Other participating cities include Albany, Atlanta, Binghamton (NY), Boston, Charlotte, Chicago, Cleveland, Columbus, Corvallis (OR), Dallas, Des Moines, Denver, Detroit, Fremont (CA), Gainesville, Grand Rapids (MI), Hartford, Honolulu, Houston, Irvine (CA), Ithaca (NY), Los Angeles, Lowell (MA), Morgantown (WV), New Orleans, New York, Philadelphia, Phoenix, Portland (OR), Raleigh, Sacramento, Saint Paul, Salt Lake City, San Francisco, San Jose, Seattle, St. Louis, Washington, and Wichita.
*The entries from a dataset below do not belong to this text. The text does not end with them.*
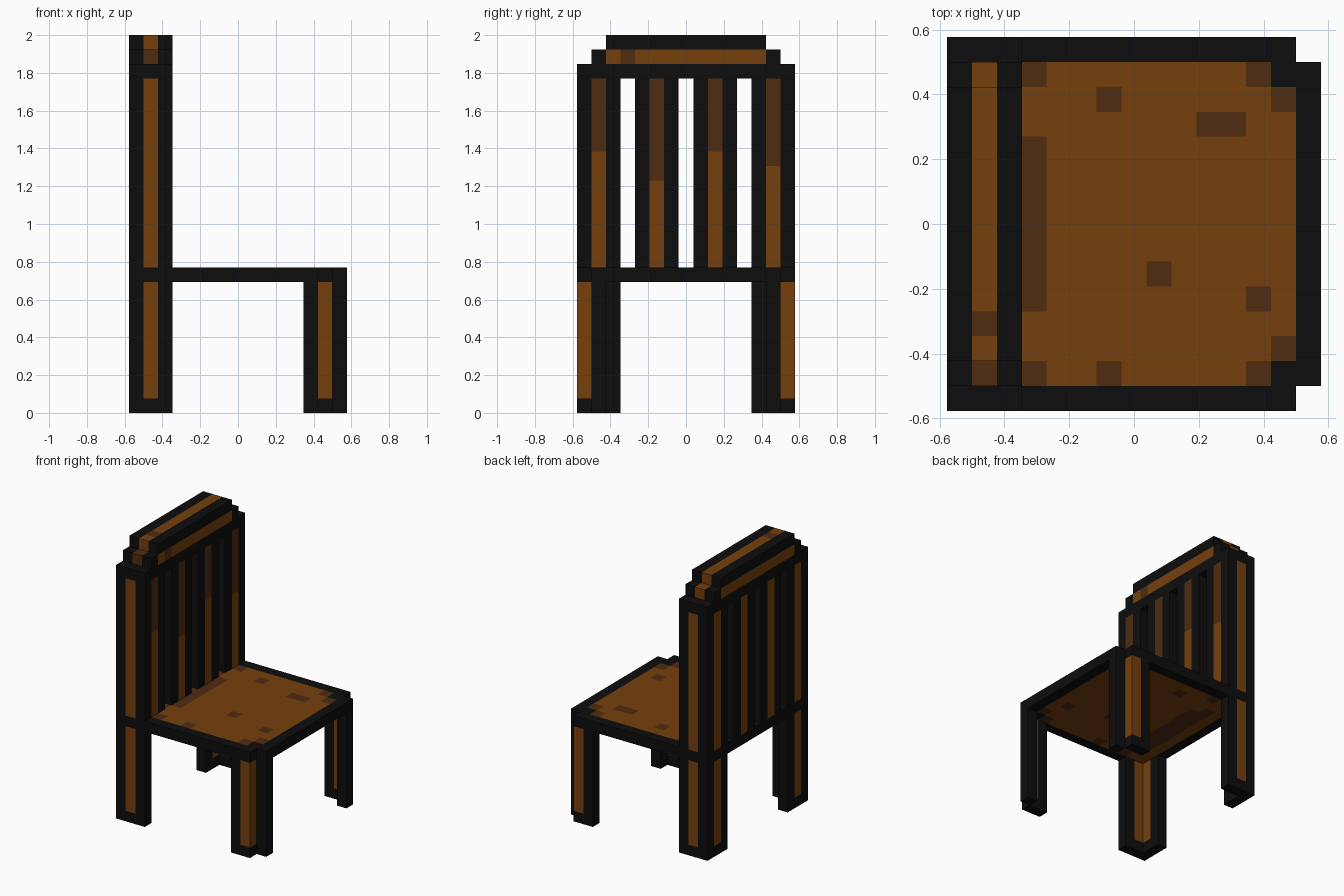
import bpy

if "Cube" in bpy.data.objects:
    bpy.data.objects.remove(bpy.data.objects["Cube"])

U = 2 / 26            # one block; the chair is 15 x 15 x 26 blocks
BLACK, BROWN, DARK = 0, 1, 2


def material(name, rgb):
    m = bpy.data.materials.new(name)
    m.diffuse_color = (*rgb, 1)
    m.use_nodes = True
    m.node_tree.nodes["Principled BSDF"].inputs["Base Color"].default_value = m.diffuse_color
    return m


MATS = [material("black_outline", (0.004, 0.004, 0.004)),
        material("brown_wood", (0.181, 0.051, 0.0037)),
        material("dark_brown_wood", (0.080, 0.025, 0.005))]

# Corner offsets of a block's face for each outward direction
FACES = {(1, 0, 0): ((1, 0, 0), (1, 1, 0), (1, 1, 1), (1, 0, 1)),
         (-1, 0, 0): ((0, 0, 0), (0, 0, 1), (0, 1, 1), (0, 1, 0)),
         (0, 1, 0): ((0, 1, 0), (0, 1, 1), (1, 1, 1), (1, 1, 0)),
         (0, -1, 0): ((0, 0, 0), (1, 0, 0), (1, 0, 1), (0, 0, 1)),
         (0, 0, 1): ((0, 0, 1), (1, 0, 1), (1, 1, 1), (0, 1, 1)),
         (0, 0, -1): ((0, 0, 0), (0, 1, 0), (1, 1, 0), (1, 0, 0))}


def build(name, cells):
    """Make one object from {(i, j, k): colour}, keeping only outer faces."""
    verts, faces, cols = {}, [], []
    for (i, j, k), col in cells.items():
        for (a, b, c), corners in FACES.items():
            if (i + a, j + b, k + c) in cells:
                continue
            faces.append([verts.setdefault((i + x, j + y, k + z), len(verts))
                          for x, y, z in corners])
            cols.append(col)
    me = bpy.data.meshes.new(name)
    me.from_pydata([((x - 7.5) * U, (y - 7.5) * U, z * U) for x, y, z in verts], [], faces)
    for m in MATS:
        me.materials.append(m)
    for p, col in zip(me.polygons, cols):
        p.material_index = col
    bpy.context.collection.objects.link(bpy.data.objects.new(name, me))


def fill(cells, xs, ys, zs, col):
    for i in xs:
        for j in ys:
            for k in zs:
                cells[i, j, k] = col


# Legs: thin corner shells with a brown strip, mirrored across y
for side, flip in (("right", lambda j: j), ("left", lambda j: 14 - j)):
    front, back = {}, {}
    for i, j in ((12, 0), (13, 0), (14, 1)):
        fill(front, [i], [flip(j)], range(9), BLACK)
    fill(front, [13], [flip(0)], range(1, 9), BROWN)
    for i, j in ((0, 0), (1, 0), (2, 0), (0, 1), (0, 2)):
        fill(back, [i], [flip(j)], range(9), BLACK)
    for i, j in ((1, 0), (0, 1)):
        fill(back, [i], [flip(j)], range(1, 9), BROWN)
    build("front_leg_" + side, front)
    build("back_leg_" + side, back)

# Seat: black rim, brown panel, dark knots and worn corners
seat = {}
fill(seat, range(15), range(15), [9], BLACK)
fill(seat, range(1, 14), range(1, 14), [9], BROWN)
fill(seat, [2], range(3, 12), [9], DARK)
fill(seat, [3], range(4, 11), [9], DARK)
for j in (0, 14):
    del seat[14, j, 9]
for i, j in ((13, 1), (13, 13)):
    seat[i, j, 9] = BLACK
for i, j in ((3, 1), (3, 13), (12, 1), (12, 13), (13, 2), (13, 12), (6, 1),
             (6, 12), (10, 11), (11, 11), (8, 5), (12, 4)):
    seat[i, j, 9] = DARK
build("seat", seat)

# Backrest slats: black edges, brown centre, darker towards the top in front
for n, (j, shade) in enumerate(((1, 18), (5, 16), (9, 18), (13, 17))):
    slat = {}
    fill(slat, range(3), range(j - 1, j + 2), range(10, 23), BLACK)
    fill(slat, [0, 2], [j], range(10, 23), BROWN)
    fill(slat, [2], [j], range(shade, 23), DARK)
    if j in (1, 13):                      # brown strip on the outer side
        fill(slat, [1], [0 if j == 1 else 14], range(10, 23), BROWN)
    build(f"back_slat_{n + 1}", slat)

# Stepped top rail
rail = {}
fill(rail, range(3), range(15), [23], BLACK)
fill(rail, range(3), range(1, 14), [24], BLACK)
fill(rail, [0, 2], range(2, 13), [24], BROWN)
fill(rail, [1], range(1, 14), [24], BROWN)
fill(rail, range(3), range(2, 13), [25], BLACK)
fill(rail, [1], range(2, 13), [25], BROWN)
for cell in ((1, 1, 24), (2, 3, 24), (1, 3, 25)):
    rail[cell] = DARK
build("top_rail", rail)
Individuals around the country can tweet in questions to the moderator with the hashtag #VC30.
Local support is also being provided by the Austin Asian American Bar Association, Austin Asian American Resource Center, Center for Asian American Studies, UT-Austin, Fulbright & Jaworski, Network of Indian Professionals Austin, and SAHELI for Asian Families.
National co-sponsors include Asian & Pacific Islander American Health Forum, Asian & Pacific Islander American Vote, Asian American Justice Center, Asian Pacific American Labor Alliance, Chinese American Citizens Alliance, Council on American-Islamic Relations, East Coast Asian American Student Union, Japanese American Citizens League, Midwest Asian American Students Union, National Association of Asian American Professionals, National Asian Pacific American Women's Forum, National Coalition for Asian Pacific American Community Development, National Council of Asian Pacific Americans, National Korean American Service & Education Consortium, OCA, Sikh American Legal Defense and Education Fund, South Asian Americans Leading Together, and Southeast Asia Resource